Nature not nurture – go with what fits. Gone are the days where women have to conform to a particular career or pathway. Take counsel from those around you but definitely follow your natural interests and passions rather than trying to be something you aren’t.
Learn to be employable – turn up on time, dress appropriately, behave appropriately and ask for feedback. Sounds obvious but you would be surprised at how few candidates are capable of this. It’s not normally taught in schools and it’s something most adults take for granted.
I had a teacher in sixth form college who had a successful business career under her belt before embarking on her teaching career to fit around family life. I guess in today’s world, that may not have been the case other than by choice but 20-odd years ago, it was a necessity and as she confided, she liked the hours and it wasn’t too stressful. However, I remember saying I wanted to work in marketing – this was after a school careers adviser had recommended a career as a stained glass designer (!) or teaching – and she just looked at me bluntly and said ‘OK’. I think it was the first time I hadn’t been responded to with ‘Why don’t you be a teacher? Good holidays!’.
A few months later I found out I had been selected to take part in an exchange to the European Business School in Italy during my second year. I learnt so much on that trip and it gave me lots of experience to talk about in early job interviews. That teacher was on that trip and she pointed out how much better I could do if I put some effort in. I listened. I also dropped my art A level just before starting my final project (having decided that a career as a stained glass designer was not beckoning after all) and I took sociology instead, completing my A level in 7 months. I got a B. Not an A but understanding how to understand people has definitely helped in my marketing career probably more so than art.

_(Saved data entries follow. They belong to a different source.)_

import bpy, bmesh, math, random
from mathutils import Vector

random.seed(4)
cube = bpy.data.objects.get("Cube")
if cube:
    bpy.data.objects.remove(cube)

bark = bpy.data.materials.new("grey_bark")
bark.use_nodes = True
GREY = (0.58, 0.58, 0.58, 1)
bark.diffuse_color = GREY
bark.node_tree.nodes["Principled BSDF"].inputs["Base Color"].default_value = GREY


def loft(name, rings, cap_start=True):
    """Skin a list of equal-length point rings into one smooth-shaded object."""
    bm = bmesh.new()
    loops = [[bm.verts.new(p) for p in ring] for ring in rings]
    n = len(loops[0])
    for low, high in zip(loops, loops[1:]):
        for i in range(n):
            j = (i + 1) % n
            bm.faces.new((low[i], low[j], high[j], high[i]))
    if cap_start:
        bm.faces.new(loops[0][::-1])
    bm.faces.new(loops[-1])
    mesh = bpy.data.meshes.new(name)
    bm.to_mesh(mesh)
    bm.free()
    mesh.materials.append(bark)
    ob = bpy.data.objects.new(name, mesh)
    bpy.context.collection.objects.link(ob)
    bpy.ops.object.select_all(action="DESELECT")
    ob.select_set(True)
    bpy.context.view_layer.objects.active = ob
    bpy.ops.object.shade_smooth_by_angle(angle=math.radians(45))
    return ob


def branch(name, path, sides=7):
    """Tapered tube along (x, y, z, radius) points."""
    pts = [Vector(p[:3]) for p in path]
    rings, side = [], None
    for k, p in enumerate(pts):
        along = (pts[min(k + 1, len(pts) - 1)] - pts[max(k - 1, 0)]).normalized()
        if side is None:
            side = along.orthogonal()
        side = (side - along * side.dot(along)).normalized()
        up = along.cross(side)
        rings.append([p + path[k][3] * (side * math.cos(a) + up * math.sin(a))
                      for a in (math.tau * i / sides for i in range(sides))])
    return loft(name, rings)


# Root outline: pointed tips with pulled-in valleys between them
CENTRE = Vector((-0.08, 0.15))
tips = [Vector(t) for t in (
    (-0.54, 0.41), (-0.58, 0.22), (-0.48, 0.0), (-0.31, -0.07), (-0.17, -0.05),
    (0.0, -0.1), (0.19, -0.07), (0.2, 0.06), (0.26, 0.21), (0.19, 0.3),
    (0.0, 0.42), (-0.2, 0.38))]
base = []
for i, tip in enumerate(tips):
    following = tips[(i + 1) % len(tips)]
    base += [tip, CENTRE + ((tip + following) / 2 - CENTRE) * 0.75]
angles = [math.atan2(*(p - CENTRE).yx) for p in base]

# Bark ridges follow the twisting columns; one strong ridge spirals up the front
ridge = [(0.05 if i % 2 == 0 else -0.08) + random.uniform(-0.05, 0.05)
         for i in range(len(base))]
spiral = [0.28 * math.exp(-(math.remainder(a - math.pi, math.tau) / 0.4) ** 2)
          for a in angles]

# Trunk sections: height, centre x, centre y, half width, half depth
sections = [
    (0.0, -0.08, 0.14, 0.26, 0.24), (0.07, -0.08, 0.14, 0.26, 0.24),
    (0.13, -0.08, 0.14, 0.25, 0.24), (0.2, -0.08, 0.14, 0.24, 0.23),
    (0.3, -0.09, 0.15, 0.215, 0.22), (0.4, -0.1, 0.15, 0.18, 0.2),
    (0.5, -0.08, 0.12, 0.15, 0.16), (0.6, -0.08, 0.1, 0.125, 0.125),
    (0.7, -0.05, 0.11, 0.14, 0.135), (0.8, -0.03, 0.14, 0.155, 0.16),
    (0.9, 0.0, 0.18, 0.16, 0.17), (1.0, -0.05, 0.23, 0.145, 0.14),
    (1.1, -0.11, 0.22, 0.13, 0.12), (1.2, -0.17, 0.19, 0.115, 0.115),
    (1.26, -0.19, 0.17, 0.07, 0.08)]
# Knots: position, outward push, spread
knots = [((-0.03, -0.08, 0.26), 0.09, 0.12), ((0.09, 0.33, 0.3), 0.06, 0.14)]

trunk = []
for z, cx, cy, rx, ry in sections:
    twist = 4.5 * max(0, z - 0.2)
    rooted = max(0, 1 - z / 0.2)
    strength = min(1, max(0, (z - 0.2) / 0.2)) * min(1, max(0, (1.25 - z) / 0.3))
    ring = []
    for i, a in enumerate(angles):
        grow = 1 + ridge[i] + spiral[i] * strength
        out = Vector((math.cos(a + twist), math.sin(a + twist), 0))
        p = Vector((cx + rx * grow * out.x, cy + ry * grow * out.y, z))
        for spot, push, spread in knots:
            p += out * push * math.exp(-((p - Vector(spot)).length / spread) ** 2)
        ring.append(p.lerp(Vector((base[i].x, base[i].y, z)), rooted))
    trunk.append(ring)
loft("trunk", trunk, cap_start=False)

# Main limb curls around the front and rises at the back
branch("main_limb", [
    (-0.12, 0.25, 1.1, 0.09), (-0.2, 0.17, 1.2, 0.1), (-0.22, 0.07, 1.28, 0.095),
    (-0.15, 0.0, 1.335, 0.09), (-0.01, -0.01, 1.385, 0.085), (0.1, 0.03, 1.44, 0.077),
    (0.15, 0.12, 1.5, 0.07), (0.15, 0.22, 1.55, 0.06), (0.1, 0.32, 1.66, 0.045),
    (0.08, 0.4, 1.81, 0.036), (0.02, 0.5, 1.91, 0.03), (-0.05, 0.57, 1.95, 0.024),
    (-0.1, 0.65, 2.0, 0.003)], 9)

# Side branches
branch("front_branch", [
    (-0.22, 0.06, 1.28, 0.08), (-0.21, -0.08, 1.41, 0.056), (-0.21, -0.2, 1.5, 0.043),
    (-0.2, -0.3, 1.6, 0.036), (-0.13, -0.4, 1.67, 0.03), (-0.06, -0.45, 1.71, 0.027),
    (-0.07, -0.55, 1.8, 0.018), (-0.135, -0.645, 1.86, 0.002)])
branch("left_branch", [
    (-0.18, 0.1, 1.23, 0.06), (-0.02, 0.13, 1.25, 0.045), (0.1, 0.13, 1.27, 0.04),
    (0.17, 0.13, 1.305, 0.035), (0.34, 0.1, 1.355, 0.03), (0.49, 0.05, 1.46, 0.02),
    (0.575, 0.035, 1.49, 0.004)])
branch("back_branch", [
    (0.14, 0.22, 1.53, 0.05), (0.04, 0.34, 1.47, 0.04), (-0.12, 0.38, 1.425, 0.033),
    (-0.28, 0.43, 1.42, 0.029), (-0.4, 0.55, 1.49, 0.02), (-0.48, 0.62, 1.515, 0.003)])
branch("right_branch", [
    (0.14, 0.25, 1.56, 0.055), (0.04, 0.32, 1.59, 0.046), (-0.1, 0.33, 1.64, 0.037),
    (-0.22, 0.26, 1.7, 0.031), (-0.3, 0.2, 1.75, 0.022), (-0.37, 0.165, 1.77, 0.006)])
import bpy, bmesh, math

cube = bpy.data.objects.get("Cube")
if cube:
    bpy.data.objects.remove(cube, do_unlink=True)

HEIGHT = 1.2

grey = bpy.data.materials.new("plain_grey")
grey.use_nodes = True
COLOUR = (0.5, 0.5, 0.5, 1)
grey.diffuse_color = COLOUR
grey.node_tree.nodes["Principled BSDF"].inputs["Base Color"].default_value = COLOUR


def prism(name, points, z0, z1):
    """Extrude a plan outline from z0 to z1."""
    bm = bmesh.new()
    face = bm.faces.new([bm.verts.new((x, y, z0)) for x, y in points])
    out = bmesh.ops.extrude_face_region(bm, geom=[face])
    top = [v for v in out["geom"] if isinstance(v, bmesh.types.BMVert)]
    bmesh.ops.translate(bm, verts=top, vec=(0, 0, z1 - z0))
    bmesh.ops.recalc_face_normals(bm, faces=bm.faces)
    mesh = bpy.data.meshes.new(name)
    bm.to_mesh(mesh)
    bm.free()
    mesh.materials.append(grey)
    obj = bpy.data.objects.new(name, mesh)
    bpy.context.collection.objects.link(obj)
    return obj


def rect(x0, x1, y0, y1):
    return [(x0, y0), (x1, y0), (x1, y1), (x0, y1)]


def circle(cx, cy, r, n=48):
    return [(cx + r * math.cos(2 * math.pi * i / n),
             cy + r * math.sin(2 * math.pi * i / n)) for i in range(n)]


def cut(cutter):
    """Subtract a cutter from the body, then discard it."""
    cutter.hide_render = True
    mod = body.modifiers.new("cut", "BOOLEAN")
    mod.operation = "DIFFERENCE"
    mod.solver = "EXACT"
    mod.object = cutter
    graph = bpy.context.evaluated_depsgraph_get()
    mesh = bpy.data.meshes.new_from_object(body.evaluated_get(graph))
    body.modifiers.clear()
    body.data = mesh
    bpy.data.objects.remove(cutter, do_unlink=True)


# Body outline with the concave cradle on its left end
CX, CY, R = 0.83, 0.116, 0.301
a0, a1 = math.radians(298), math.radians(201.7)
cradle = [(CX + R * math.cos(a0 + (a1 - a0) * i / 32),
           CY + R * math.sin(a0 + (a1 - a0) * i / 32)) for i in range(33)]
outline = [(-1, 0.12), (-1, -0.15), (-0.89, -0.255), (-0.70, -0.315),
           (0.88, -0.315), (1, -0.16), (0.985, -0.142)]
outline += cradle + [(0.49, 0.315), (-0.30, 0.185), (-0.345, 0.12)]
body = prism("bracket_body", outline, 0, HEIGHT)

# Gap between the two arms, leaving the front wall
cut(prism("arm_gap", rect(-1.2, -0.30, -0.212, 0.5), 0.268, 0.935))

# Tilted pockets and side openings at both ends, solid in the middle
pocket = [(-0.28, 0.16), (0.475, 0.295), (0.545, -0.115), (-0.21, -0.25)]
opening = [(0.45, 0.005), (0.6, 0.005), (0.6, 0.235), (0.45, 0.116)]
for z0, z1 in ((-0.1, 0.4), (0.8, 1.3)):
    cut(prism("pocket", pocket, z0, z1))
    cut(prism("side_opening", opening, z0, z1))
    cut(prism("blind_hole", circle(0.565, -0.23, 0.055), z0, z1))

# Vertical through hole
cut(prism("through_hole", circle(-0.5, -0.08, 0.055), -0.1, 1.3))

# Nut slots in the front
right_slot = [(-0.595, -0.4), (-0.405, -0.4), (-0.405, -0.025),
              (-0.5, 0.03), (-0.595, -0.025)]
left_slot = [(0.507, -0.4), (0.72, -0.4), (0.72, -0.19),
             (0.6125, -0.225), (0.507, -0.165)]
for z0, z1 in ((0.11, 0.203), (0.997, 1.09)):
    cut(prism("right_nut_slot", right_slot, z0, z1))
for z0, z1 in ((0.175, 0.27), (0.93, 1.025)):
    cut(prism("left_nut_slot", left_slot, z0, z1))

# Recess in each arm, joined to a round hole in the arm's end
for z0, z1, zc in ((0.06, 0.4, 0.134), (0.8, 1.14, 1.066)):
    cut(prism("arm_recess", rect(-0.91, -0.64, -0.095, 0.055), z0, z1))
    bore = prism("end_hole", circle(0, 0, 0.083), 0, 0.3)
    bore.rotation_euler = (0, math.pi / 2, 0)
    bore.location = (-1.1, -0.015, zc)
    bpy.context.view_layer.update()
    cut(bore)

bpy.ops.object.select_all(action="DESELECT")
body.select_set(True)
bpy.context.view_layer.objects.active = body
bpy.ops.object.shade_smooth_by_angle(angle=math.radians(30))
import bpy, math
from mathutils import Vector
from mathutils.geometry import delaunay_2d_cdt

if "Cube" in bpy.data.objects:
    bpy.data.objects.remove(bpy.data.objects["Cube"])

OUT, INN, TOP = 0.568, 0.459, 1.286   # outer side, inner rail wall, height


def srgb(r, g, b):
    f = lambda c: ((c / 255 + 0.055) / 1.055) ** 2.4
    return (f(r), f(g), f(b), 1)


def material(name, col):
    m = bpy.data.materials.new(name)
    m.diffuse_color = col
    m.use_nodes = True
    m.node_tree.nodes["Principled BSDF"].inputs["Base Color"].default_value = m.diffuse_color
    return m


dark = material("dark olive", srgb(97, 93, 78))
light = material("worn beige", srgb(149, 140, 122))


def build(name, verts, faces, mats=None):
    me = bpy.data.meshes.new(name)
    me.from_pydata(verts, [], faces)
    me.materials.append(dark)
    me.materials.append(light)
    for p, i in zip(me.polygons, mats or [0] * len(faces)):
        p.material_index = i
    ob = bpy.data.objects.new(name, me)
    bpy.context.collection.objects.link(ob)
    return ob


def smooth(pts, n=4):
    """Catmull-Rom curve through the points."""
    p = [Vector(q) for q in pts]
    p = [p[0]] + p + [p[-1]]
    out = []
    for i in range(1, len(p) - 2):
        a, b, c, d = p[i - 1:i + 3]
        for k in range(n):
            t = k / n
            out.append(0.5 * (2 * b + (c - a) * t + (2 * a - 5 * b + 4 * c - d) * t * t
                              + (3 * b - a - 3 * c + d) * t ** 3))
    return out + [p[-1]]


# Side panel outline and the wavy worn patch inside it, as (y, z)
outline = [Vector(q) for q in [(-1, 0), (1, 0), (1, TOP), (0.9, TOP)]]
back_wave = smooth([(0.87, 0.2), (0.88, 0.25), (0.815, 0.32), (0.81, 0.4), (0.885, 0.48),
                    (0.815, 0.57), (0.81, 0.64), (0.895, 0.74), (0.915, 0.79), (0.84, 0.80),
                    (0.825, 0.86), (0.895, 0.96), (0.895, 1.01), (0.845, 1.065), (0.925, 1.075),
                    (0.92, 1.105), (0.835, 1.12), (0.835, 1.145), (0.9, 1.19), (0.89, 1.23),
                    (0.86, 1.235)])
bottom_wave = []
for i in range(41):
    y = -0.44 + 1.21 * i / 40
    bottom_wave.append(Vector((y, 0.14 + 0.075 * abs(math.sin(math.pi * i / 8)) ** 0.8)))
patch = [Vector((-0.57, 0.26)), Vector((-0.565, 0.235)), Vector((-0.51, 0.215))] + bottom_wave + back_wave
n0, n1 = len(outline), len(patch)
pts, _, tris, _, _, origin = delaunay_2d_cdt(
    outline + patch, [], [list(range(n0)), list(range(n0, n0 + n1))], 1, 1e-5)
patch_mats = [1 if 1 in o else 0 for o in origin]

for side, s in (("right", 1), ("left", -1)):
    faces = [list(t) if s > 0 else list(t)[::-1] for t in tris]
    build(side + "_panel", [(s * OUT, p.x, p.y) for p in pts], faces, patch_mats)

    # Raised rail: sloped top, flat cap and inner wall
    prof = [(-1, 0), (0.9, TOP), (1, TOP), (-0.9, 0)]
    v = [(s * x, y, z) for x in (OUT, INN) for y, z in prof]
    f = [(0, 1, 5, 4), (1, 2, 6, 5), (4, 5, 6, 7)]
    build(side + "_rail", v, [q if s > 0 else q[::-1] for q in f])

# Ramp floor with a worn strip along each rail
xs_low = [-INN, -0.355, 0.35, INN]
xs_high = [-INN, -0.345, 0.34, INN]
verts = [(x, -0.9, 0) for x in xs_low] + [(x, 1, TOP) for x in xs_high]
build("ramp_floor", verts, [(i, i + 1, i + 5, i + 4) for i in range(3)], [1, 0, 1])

I think businesses should do more to encourage young women and men to follow their dreams. Gender stereotypes still exist in society and from a young age, we are conditioned to think about police ‘men’, and teachers and nurses that are women. It really only matters that the individual can do the job, gender doesn’t come into it.
I remember being asked in several interviews early in my career in my twenties what my personal ambitions were and about my ‘set up’ at home. At the time, it felt like a standard interview question however, with hindsight it was probably aimed at ‘are you likely to have children imminently and leave’. Unfortunately, I still think there are lots of employers who look at women with the prospect of families unfavourably and yet, no one would dream of referring to a man as a ‘working dad’ as it’s irrelevant!
Many organisation nowadays have positive discrimination policies around recruitment and promotion particularly where women are underrepresented but I don’t always believe this is necessary. Behaving professionally and with integrity and challenging behaviour that is inappropriate will help all women be recognised for their achievements and potential rather than gender.
I’ve been in a position where I have actively challenged unacceptable behavior regarding gender diversity and I am proud of myself for doing so. If you say nothing, nothing will change.
Enjoyed this blog? Why not read another blog about an YSC inspirational woman?